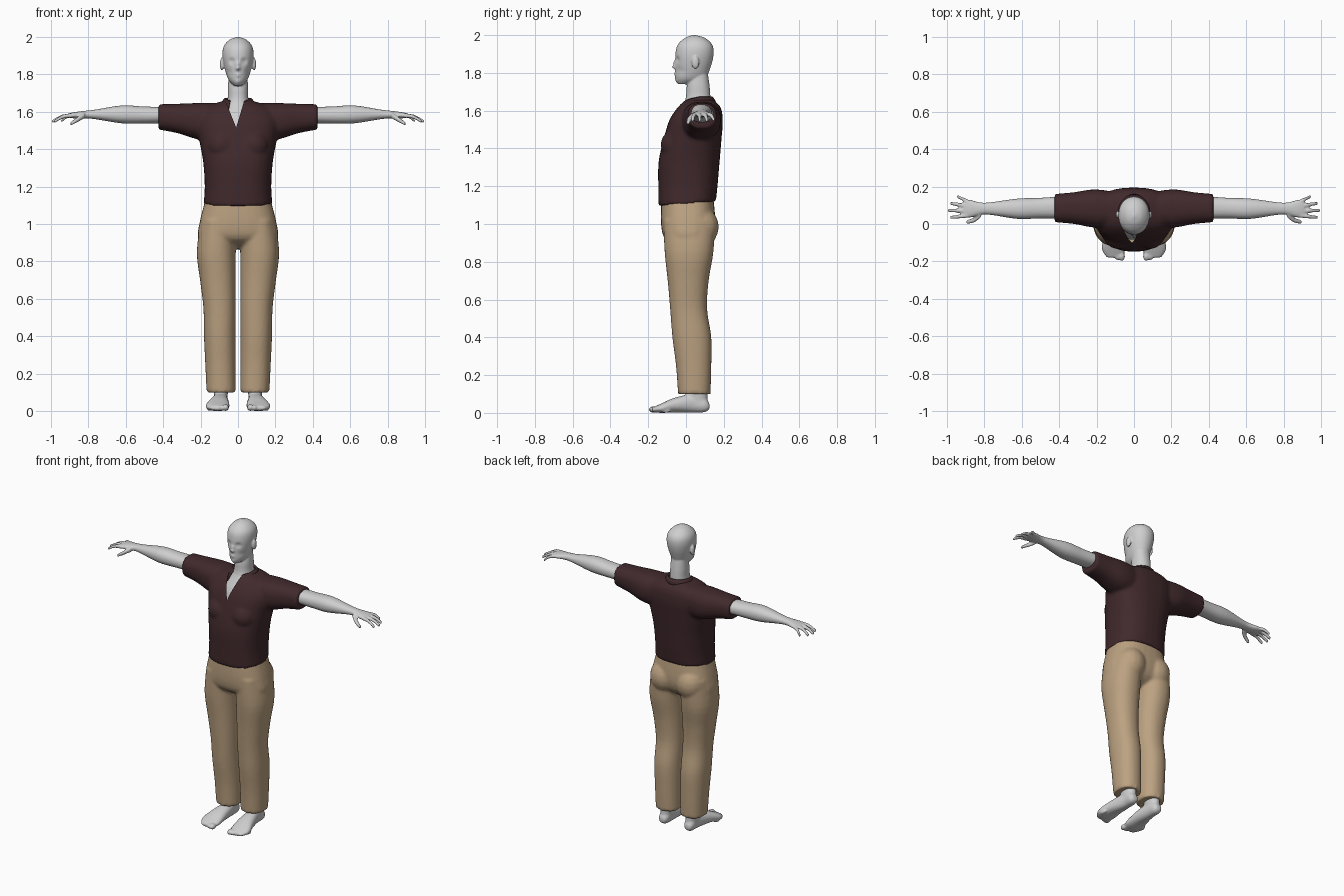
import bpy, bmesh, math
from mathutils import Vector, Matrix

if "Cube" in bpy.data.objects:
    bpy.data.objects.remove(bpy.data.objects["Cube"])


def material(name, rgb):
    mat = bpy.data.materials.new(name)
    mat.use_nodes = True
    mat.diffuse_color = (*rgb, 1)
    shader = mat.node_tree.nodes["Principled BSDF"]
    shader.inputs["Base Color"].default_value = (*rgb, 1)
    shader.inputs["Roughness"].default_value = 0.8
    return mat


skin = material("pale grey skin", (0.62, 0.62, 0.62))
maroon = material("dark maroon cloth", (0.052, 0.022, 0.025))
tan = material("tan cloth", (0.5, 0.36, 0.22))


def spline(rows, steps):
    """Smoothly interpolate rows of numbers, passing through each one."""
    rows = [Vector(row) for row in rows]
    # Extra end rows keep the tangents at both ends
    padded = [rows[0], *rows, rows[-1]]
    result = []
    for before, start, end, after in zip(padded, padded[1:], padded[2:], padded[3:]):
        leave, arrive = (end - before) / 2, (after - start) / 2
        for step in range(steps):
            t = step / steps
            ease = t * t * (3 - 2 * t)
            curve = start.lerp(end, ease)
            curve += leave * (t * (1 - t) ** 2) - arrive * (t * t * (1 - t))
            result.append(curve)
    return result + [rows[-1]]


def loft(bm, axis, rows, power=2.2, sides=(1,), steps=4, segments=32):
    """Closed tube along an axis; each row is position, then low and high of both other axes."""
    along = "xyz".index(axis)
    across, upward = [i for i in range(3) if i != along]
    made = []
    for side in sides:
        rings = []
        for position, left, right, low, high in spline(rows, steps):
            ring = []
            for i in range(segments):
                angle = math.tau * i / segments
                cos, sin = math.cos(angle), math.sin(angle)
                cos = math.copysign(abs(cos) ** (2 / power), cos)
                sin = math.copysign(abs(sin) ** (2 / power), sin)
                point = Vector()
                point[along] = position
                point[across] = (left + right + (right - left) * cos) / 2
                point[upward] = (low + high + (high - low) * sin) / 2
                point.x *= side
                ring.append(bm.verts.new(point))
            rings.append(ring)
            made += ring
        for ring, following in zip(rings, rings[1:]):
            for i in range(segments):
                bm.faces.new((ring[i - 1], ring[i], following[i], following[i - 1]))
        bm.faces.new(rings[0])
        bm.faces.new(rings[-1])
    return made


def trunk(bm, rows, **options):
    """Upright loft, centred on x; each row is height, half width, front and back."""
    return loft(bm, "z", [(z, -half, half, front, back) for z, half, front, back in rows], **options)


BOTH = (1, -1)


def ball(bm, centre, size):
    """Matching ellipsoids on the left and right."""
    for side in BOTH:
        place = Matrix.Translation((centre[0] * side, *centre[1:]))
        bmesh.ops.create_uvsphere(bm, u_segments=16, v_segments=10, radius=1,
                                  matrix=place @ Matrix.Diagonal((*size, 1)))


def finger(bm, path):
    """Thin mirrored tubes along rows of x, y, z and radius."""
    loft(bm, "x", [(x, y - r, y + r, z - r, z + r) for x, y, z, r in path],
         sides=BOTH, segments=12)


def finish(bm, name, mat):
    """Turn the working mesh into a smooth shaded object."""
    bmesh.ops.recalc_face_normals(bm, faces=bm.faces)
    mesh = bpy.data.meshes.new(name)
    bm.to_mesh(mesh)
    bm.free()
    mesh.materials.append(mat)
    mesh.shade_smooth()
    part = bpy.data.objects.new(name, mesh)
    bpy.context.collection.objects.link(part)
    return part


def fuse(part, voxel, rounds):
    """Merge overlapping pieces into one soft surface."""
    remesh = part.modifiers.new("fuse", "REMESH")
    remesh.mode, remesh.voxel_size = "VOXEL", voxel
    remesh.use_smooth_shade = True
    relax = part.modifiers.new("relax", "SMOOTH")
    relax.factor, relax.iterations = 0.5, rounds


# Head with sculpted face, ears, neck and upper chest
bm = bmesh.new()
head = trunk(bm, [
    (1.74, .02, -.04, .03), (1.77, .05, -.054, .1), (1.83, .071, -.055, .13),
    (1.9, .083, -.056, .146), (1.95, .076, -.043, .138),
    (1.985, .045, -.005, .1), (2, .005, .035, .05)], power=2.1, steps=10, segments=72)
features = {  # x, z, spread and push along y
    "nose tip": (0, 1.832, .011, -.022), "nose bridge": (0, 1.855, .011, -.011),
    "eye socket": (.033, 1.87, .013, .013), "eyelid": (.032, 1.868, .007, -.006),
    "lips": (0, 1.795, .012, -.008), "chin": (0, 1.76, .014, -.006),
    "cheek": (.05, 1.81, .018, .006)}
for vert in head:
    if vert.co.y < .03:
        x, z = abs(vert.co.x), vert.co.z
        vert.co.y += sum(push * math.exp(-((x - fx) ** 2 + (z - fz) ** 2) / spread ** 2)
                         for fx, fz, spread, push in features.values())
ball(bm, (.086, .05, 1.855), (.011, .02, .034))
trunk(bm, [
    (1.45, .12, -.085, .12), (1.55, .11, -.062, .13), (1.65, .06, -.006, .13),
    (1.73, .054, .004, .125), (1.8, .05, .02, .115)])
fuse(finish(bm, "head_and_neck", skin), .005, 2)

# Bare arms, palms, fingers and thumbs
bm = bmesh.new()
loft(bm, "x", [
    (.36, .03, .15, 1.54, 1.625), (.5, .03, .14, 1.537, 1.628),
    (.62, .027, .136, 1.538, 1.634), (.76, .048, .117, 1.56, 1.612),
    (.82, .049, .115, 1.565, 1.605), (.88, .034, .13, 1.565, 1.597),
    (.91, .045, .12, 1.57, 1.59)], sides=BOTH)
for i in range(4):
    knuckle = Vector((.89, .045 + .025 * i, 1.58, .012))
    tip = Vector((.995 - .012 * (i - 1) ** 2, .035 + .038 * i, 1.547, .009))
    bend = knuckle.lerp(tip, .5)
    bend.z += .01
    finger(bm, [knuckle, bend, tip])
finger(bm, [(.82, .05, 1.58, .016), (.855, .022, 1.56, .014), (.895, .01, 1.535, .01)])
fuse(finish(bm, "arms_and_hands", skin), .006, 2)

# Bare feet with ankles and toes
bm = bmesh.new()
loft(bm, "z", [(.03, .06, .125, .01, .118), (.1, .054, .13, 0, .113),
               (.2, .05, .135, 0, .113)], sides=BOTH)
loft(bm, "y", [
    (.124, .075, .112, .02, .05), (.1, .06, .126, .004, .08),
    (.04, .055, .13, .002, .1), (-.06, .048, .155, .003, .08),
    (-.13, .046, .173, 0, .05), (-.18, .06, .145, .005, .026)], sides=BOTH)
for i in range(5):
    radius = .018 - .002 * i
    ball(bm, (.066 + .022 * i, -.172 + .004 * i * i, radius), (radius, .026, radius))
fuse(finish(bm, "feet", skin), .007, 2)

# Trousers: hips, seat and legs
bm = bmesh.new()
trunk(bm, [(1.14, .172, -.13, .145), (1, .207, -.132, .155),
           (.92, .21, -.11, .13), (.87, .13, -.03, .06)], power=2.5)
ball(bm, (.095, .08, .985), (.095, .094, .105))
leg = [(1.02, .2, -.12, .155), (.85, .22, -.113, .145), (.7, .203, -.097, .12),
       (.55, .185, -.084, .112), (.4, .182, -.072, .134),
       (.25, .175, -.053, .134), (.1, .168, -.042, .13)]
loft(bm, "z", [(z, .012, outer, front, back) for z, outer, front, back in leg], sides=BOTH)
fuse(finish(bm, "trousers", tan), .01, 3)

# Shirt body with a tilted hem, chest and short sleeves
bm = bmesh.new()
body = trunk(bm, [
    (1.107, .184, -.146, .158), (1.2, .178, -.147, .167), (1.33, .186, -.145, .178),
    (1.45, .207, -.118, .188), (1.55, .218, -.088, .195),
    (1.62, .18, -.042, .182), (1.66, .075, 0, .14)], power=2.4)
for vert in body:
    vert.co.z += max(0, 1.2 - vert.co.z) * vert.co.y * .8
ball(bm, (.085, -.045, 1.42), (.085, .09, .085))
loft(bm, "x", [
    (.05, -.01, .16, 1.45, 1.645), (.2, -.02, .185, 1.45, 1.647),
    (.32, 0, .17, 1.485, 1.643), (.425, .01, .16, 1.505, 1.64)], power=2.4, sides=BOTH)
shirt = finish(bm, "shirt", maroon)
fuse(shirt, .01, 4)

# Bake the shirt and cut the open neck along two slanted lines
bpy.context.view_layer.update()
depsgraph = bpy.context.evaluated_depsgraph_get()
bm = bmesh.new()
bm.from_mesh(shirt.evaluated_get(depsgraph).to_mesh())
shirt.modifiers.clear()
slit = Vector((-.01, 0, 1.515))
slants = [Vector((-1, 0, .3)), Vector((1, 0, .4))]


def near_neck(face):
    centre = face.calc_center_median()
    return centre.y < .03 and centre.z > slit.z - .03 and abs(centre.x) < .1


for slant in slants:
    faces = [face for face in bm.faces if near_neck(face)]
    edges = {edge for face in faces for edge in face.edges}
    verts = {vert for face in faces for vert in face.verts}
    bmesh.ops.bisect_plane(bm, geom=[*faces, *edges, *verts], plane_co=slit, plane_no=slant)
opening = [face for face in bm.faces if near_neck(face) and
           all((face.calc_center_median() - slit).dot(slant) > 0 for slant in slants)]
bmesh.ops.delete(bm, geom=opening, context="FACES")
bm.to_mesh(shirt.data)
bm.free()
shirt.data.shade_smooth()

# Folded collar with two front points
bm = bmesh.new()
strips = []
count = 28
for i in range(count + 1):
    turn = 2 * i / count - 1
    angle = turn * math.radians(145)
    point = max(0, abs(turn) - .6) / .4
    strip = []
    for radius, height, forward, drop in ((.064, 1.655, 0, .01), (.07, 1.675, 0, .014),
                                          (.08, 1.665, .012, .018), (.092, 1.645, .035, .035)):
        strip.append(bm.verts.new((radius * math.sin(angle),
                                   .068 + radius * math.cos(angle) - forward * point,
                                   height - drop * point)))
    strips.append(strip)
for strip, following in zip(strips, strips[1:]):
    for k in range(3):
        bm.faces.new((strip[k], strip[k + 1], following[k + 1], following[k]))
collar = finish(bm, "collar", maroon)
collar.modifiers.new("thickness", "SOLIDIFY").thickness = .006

▶ **PROBLEM STATEMENT**: From the entries above, extract every line where the word "trunk" appears.

▶ **SOLVED EXERCISE**:
def trunk(bm, rows, **options):
head = trunk(bm, [
trunk(bm, [
trunk(bm, [(1.14, .172, -.13, .145), (1, .207, -.132, .155),
body = trunk(bm, [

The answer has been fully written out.